● **TASK GOAL**
Go through the entries one line at a time, and gather every line that has the word "start".

━━━━━ RECORDS FOR THIS EXERCISE

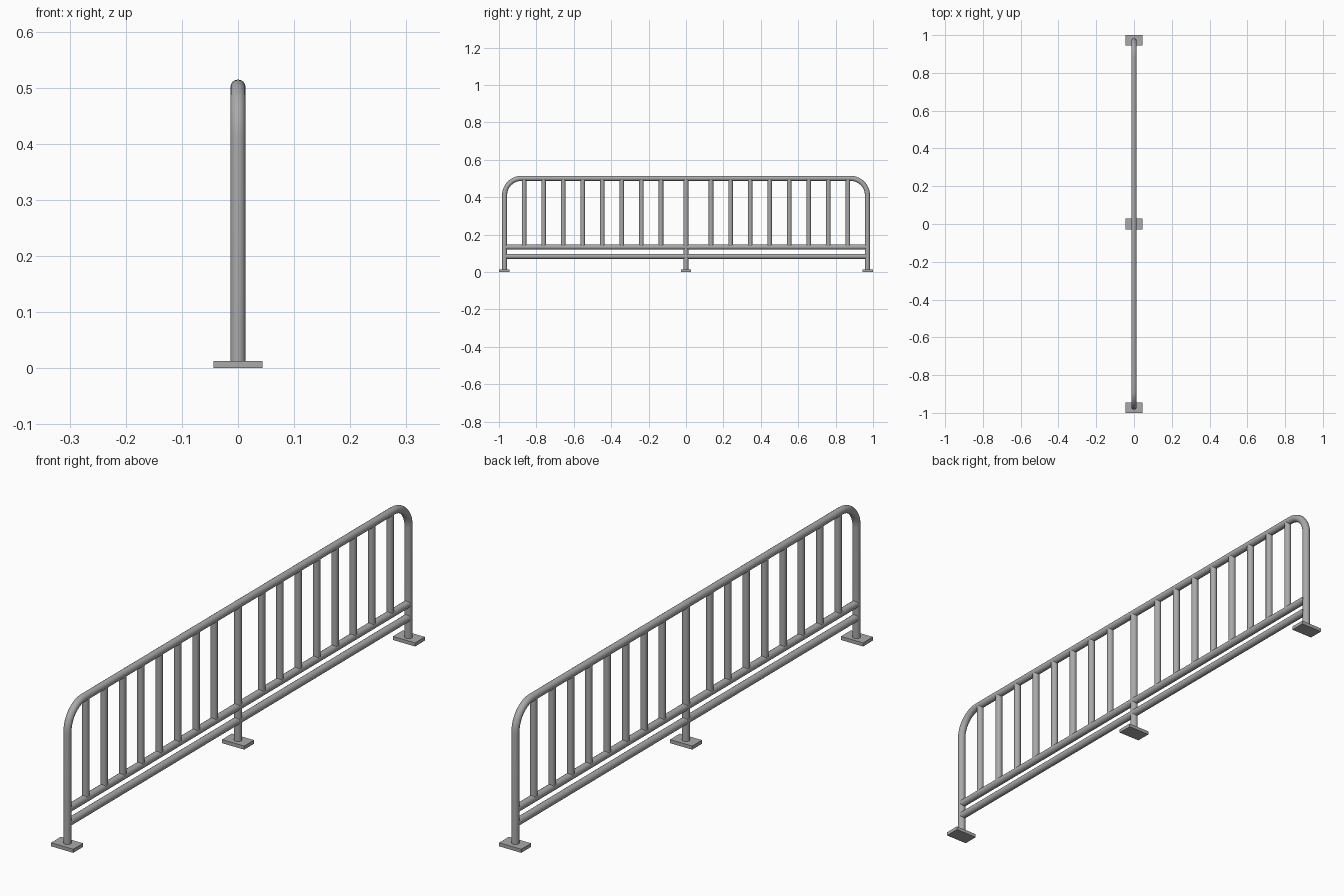
import bpy
import math
from mathutils import Vector

cube = bpy.data.objects.get("Cube")
if cube:
    bpy.data.objects.remove(cube, do_unlink=True)

RADIUS = 0.0135     # tube radius
END = 0.97          # post centre line
TOP = 0.501         # top rail centre line
BEND = 0.09         # corner bend radius
PLATE = 0.013       # foot plate thickness
UPPER, LOWER = 0.134, 0.084

steel = bpy.data.materials.new("grey steel")
steel.use_nodes = True
colour = (0.4, 0.4, 0.4, 1)
steel.diffuse_color = colour
steel.node_tree.nodes["Principled BSDF"].inputs["Base Color"].default_value = colour


def finish(obj, name):
    obj.name = name
    obj.data.name = name
    obj.data.materials.clear()
    obj.data.materials.append(steel)


def tube(name, start, end, radius=RADIUS):
    """Round bar between two points."""
    start, end = Vector(start), Vector(end)
    axis = end - start
    bpy.ops.mesh.primitive_cylinder_add(
        vertices=16, radius=radius, depth=axis.length, location=(start + end) / 2,
        rotation=axis.to_track_quat("Z", "Y").to_euler())
    bpy.ops.object.shade_smooth_by_angle(angle=math.radians(40))
    finish(bpy.context.object, name)


# Bent outer frame: two end posts and the top rail in one tube
path = [(-END, 0.005)]
for side in (-1, 1):
    for i in range(11):
        a = math.radians(9 * i)
        if side == 1:
            a = math.pi / 2 - a
        path.append((side * (END - BEND + BEND * math.cos(a)),
                     TOP - BEND + BEND * math.sin(a)))
path.append((END, 0.005))

curve = bpy.data.curves.new("outer_frame", "CURVE")
curve.dimensions = "3D"
curve.bevel_depth = RADIUS
curve.bevel_resolution = 6
curve.use_fill_caps = True
spline = curve.splines.new("POLY")
spline.points.add(len(path) - 1)
for point, (y, z) in zip(spline.points, path):
    point.co = (0, y, z, 1)
frame = bpy.data.objects.new("outer_frame", curve)
bpy.context.collection.objects.link(frame)
bpy.ops.object.select_all(action="DESELECT")
frame.select_set(True)
bpy.context.view_layer.objects.active = frame
bpy.ops.object.convert(target="MESH")
frame = bpy.context.object
bpy.ops.object.shade_smooth_by_angle(angle=math.radians(40))
finish(frame, "outer_frame")

# Two long rails near the ground
tube("upper_rail", (0, -0.965, UPPER), (0, 0.965, UPPER))
tube("lower_rail", (0, -0.965, LOWER), (0, 0.965, LOWER))

# Middle post and the upright bars either side of it
tube("middle_post", (0, 0, 0.005), (0, 0, TOP))
for side, label in ((-1, "front"), (1, "back")):
    for i in range(8):
        y = side * (0.134 + 0.1045 * i)
        tube(f"{label}_bar_{i + 1}", (0, y, UPPER), (0, y, TOP), 0.0125)

# Foot plates
for name, y in (("front_foot", -0.972), ("middle_foot", 0), ("back_foot", 0.972)):
    bpy.ops.mesh.primitive_cube_add(size=1, location=(0, y, PLATE / 2))
    foot = bpy.context.object
    foot.scale = (0.088, 0.056, PLATE)
    bpy.ops.object.transform_apply(location=False, rotation=False, scale=True)
    finish(foot, name)
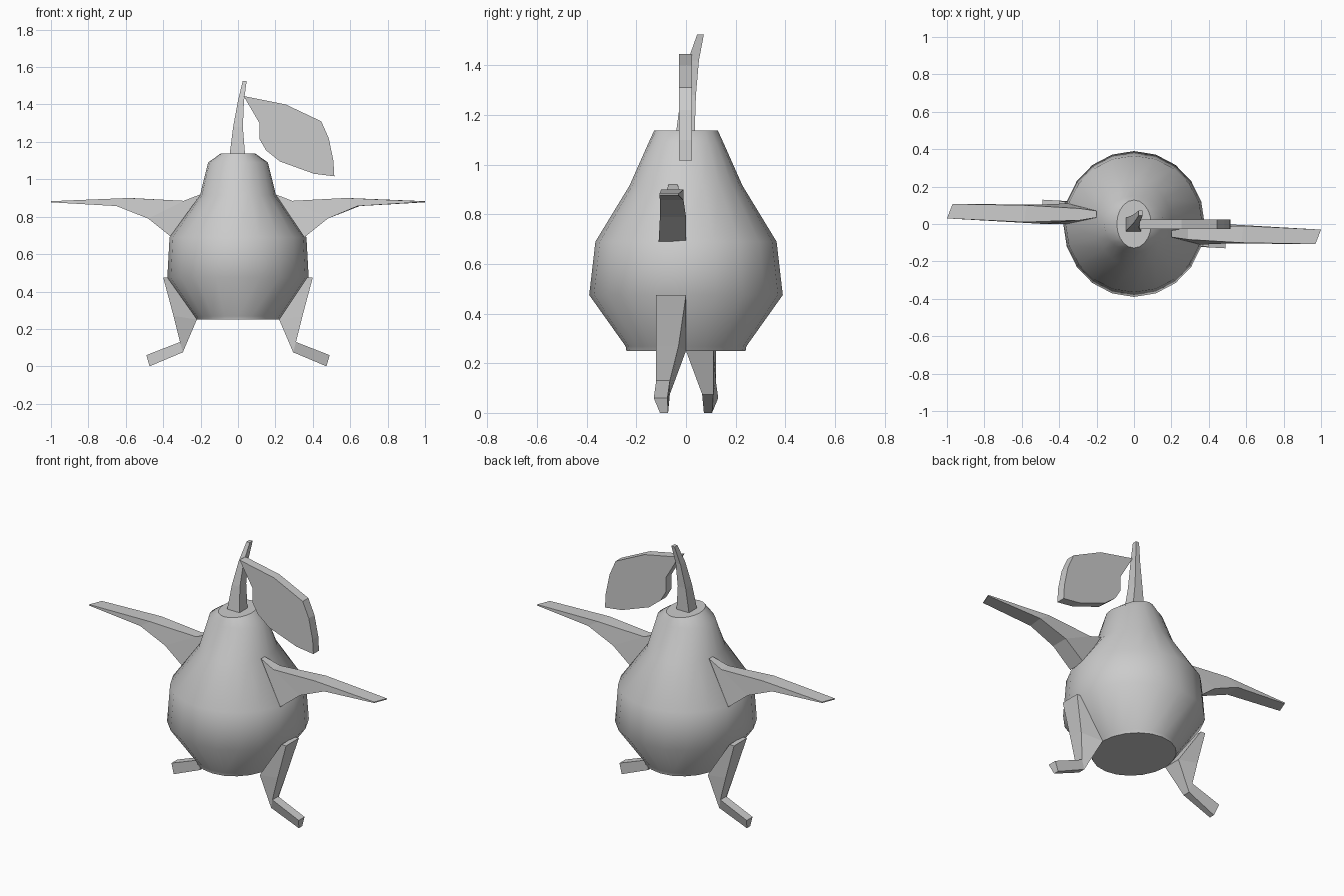
import bpy, bmesh
from math import sin, cos, pi

if "Cube" in bpy.data.objects:
    bpy.data.objects.remove(bpy.data.objects["Cube"])


def finish(name, bm):
    bmesh.ops.recalc_face_normals(bm, faces=bm.faces)
    mesh = bpy.data.meshes.new(name)
    bm.to_mesh(mesh)
    bm.free()
    obj = bpy.data.objects.new(name, mesh)
    bpy.context.collection.objects.link(obj)
    return obj


def loft(name, rings, smooth=False):
    """Skin a list of closed rings and cap both ends."""
    bm = bmesh.new()
    loops = [[bm.verts.new(p) for p in ring] for ring in rings]
    n = len(loops[0])
    for a, b in zip(loops, loops[1:]):
        for i in range(n):
            j = (i + 1) % n
            f = bm.faces.new((a[i], a[j], b[j], b[i]))
            f.smooth = smooth
    for cap in (loops[0], loops[-1]):
        f = bm.faces.new(cap)
        for e in f.edges:
            e.smooth = False
    return finish(name, bm)


def limb_pair(name, sections):
    """Four-sided limb, repeated half a turn around z.
    Section: upper (x, z, y front, y back), lower (same), x skew of the back edge."""
    for side, s in (("right", 1), ("left", -1)):
        rings = []
        for (xu, zu, fu, bu), (xl, zl, fl, bl), k in sections:
            rings.append([(s * x, s * y, z) for x, y, z in
                          ((xu, fu, zu), (xu + k, bu, zu), (xl + k, bl, zl), (xl, fl, zl))])
        loft(f"{name}_{side}", rings)


# Pear body: oval rings (z, x radius, y radius)
profile = [(0.25, 0.22, 0.24), (0.268, 0.232, 0.243), (0.475, 0.378, 0.39), (0.69, 0.366, 0.365),
           (0.915, 0.203, 0.228), (1.09, 0.16, 0.15), (1.138, 0.092, 0.128)]
SEG = 20
loft("pear_body", [[(rx * cos(2 * pi * i / SEG), ry * sin(2 * pi * i / SEG), z)
                    for i in range(SEG)] for z, rx, ry in profile], smooth=True)

# Stem: tapering, leaning square rod (z, x min, x max, y min, y max)
stem = [(1.13, -0.045, 0.038, -0.04, 0.035), (1.28, -0.026, 0.026, -0.02, 0.04),
        (1.42, 0.0, 0.032, 0.008, 0.052), (1.525, 0.025, 0.046, 0.045, 0.072)]
loft("stem", [[(a, c, z), (b, c, z), (b, d, z), (a, d, z)] for z, a, b, c, d in stem])

# Leaf: thick flat outline (x, z)
leaf = [(0.03, 1.445), (0.255, 1.40), (0.445, 1.31), (0.485, 1.22), (0.51, 1.10), (0.515, 1.016),
        (0.405, 1.03), (0.225, 1.095), (0.15, 1.155), (0.115, 1.215), (0.115, 1.30)]
loft("leaf", [[(x, y, z) for x, z in leaf] for y in (-0.028, 0.025)])

# Arms
limb_pair("arm", [
    ((0.20, 0.92, -0.07, -0.035), (0.355, 0.69, -0.11, 0.0), 0.0),
    ((0.29, 0.885, -0.083, -0.02), (0.48, 0.79, -0.105, 0.0), 0.0),
    ((0.575, 0.90, -0.10, -0.01), (0.64, 0.857, -0.105, -0.01), 0.01),
    ((0.97, 0.883, -0.107, -0.03), (0.97, 0.877, -0.107, -0.03), 0.03)])

# Legs with feet
limb_pair("leg", [
    ((0.40, 0.475, -0.12, 0.0), (0.37, 0.475, -0.12, 0.0), 0.0),
    ((0.345, 0.27, -0.12, -0.03), (0.22, 0.25, -0.11, 0.0), 0.0),
    ((0.31, 0.13, -0.12, -0.065), (0.295, 0.075, -0.11, -0.065), 0.0),
    ((0.49, 0.06, -0.13, -0.075), (0.473, 0.0, -0.105, -0.072), 0.0)])
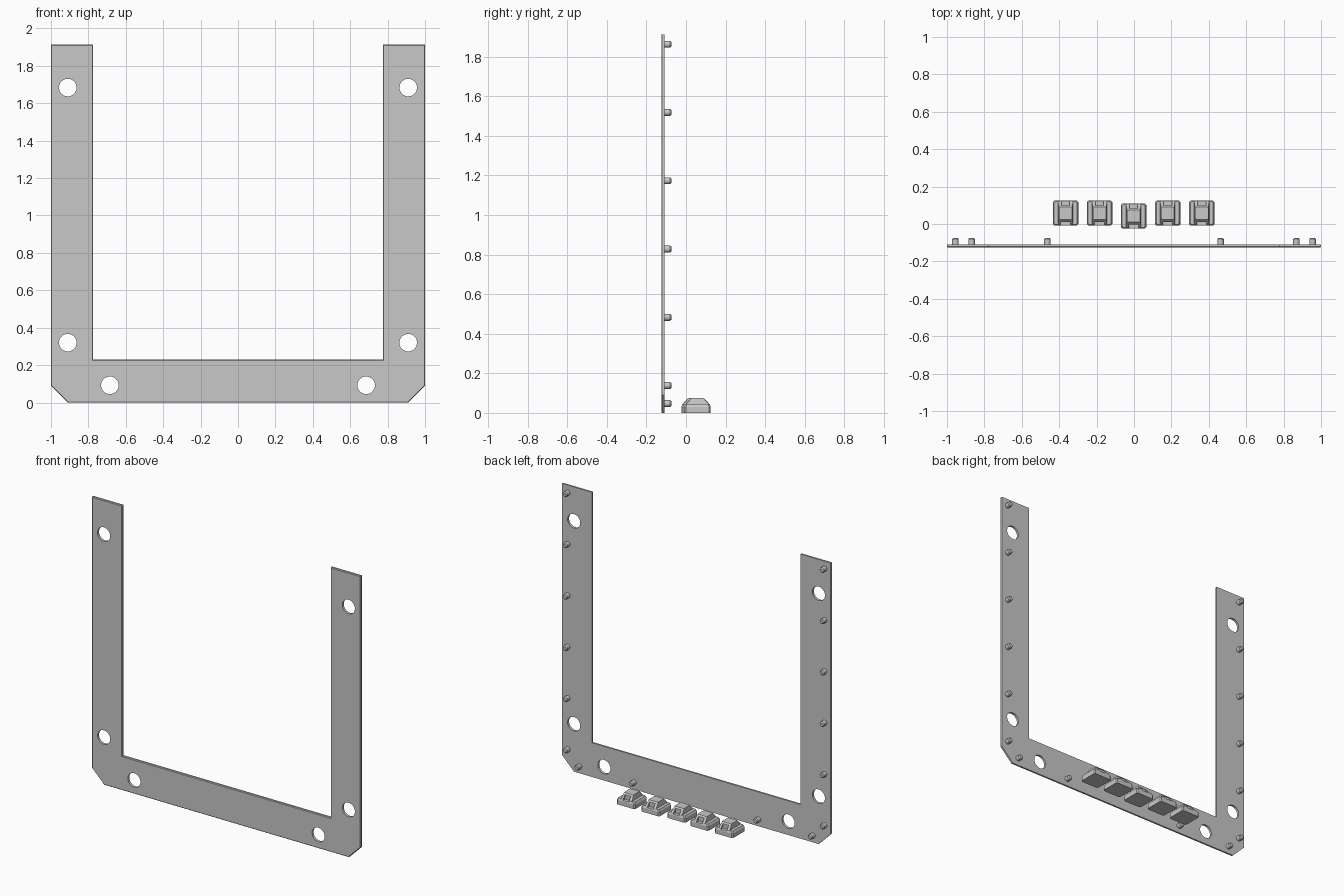
import bpy, bmesh, math
from mathutils import Matrix, Vector

if "Cube" in bpy.data.objects:
    bpy.data.objects.remove(bpy.data.objects["Cube"])

grey = bpy.data.materials.new("light grey")
grey.diffuse_color = (0.58, 0.58, 0.58, 1)
grey.use_nodes = True
grey.node_tree.nodes["Principled BSDF"].inputs["Base Color"].default_value = grey.diffuse_color


def make(name, bm):
    bmesh.ops.recalc_face_normals(bm, faces=bm.faces)
    mesh = bpy.data.meshes.new(name)
    bm.to_mesh(mesh)
    bm.free()
    mesh.materials.append(grey)
    ob = bpy.data.objects.new(name, mesh)
    bpy.context.collection.objects.link(ob)
    return ob


def loft(bm, rings):
    """Stack of equal-length point rings, capped at both ends."""
    loops = [[bm.verts.new(p) for p in r] for r in rings]
    n = len(loops[0])
    for a, b in zip(loops, loops[1:]):
        for i in range(n):
            bm.faces.new((a[i], a[(i + 1) % n], b[(i + 1) % n], b[i]))
    bm.faces.new(loops[0][::-1])
    bm.faces.new(loops[-1])


def octagon(hx, hy, z, c):
    """Rectangle with clipped corners."""
    return [(hx, -hy + c, z), (hx, hy - c, z), (hx - c, hy, z), (-hx + c, hy, z),
            (-hx, hy - c, z), (-hx, -hy + c, z), (-hx + c, -hy, z), (hx - c, -hy, z)]


def combine(ob, other, operation):
    """Apply a boolean and discard the helper object."""
    other.hide_render = True
    mod = ob.modifiers.new("combine", 'BOOLEAN')
    mod.operation = operation
    mod.solver = 'EXACT'
    mod.object = other
    bpy.context.view_layer.objects.active = ob
    bpy.ops.object.modifier_apply(modifier=mod.name)
    bpy.data.objects.remove(other)


def smooth(ob):
    bpy.ops.object.select_all(action='DESELECT')
    ob.select_set(True)
    bpy.context.view_layer.objects.active = ob
    bpy.ops.object.shade_smooth_by_angle(angle=math.radians(30))


TO_Y = Matrix.Rotation(-math.pi / 2, 4, 'X')   # turns z into +y
FRONT, BACK, PEG_END = -0.125, -0.109, -0.074


def u_outline(y, c):
    """U shape with clipped lower corners, shrunk by c on every side."""
    d = 0.414 * c
    half = [(0.91 - d, c), (1 - c, 0.09 + d), (1 - c, 1.913 - c),
            (0.775 + c, 1.913 - c), (0.775 + c, 0.23 - c)]
    return [(x, y, z) for x, z in half + [(-x, z) for x, z in reversed(half)]]


# U-shaped plate with a softened front edge
bm = bmesh.new()
loft(bm, [u_outline(FRONT, 0.004), u_outline(FRONT + 0.004, 0), u_outline(BACK, 0)])
plate = make("frame_plate", bm)

# Through holes
bm = bmesh.new()
for x, z in ((0.91, 1.684), (0.91, 0.32), (0.685, 0.092)):
    for s in (-1, 1):
        bmesh.ops.create_cone(bm, cap_ends=True, segments=32, radius1=0.047, radius2=0.047,
                              depth=0.1, matrix=Matrix.Translation((s * x, -0.117, z)) @ TO_Y)
combine(plate, make("hole_cutter", bm), 'DIFFERENCE')
smooth(plate)

# Pegs on the back of the plate
spots = [(0.955, 0.138 + 0.345 * i) for i in range(6)] + [(0.868, 0.047), (0.463, 0.047)]
bm = bmesh.new()
for x, z in spots:
    for s in (-1, 1):
        rings = []
        for y, r in ((BACK - 0.003, 0.0175), (PEG_END - 0.007, 0.0175), (PEG_END, 0.012)):
            rings.append([(s * x + r * math.cos(a), y, z + r * math.sin(a))
                          for a in (math.tau * i / 16 for i in range(16))])
        loft(bm, rings)
smooth(make("back_pegs", bm))

# Small stepped block: clipped base with a tapered ridge on top
bm = bmesh.new()
loft(bm, [octagon(0.068, 0.067, 0, 0.008), octagon(0.068, 0.067, 0.03, 0.008),
          octagon(0.061, 0.062, 0.042, 0.008)])
base = make("block_1", bm)
bm = bmesh.new()
loft(bm, [octagon(0.042, 0.063, 0.035, 0.004), octagon(0.040, 0.061, 0.044, 0.004),
          octagon(0.035, 0.033, 0.075, 0.004)])
combine(base, make("ridge", bm), 'UNION')

# Notches in the front and back of the block
bm = bmesh.new()
for y, w, z0 in ((-0.061, 0.052, 0.02), (0.056, 0.044, 0.035)):
    bmesh.ops.create_cube(bm, size=1, matrix=Matrix.Translation((0, y, z0 + 0.05))
                          @ Matrix.Diagonal((w, 0.03, 0.1, 1)))
combine(base, make("notch_cutter", bm), 'DIFFERENCE')

# Row of five, the middle one set slightly forward
for i in range(5):
    ob = base if i == 0 else base.copy()
    if i:
        ob.name = "block_%d" % (i + 1)
        bpy.context.collection.objects.link(ob)
    ob.location = Vector((-0.366 + 0.182 * i, 0.043 if i == 2 else 0.058, 0))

━━━━━━━━━━

● **ANSWER**
def tube(name, start, end, radius=RADIUS):
    start, end = Vector(start), Vector(end)
    axis = end - start
        vertices=16, radius=radius, depth=axis.length, location=(start + end) / 2,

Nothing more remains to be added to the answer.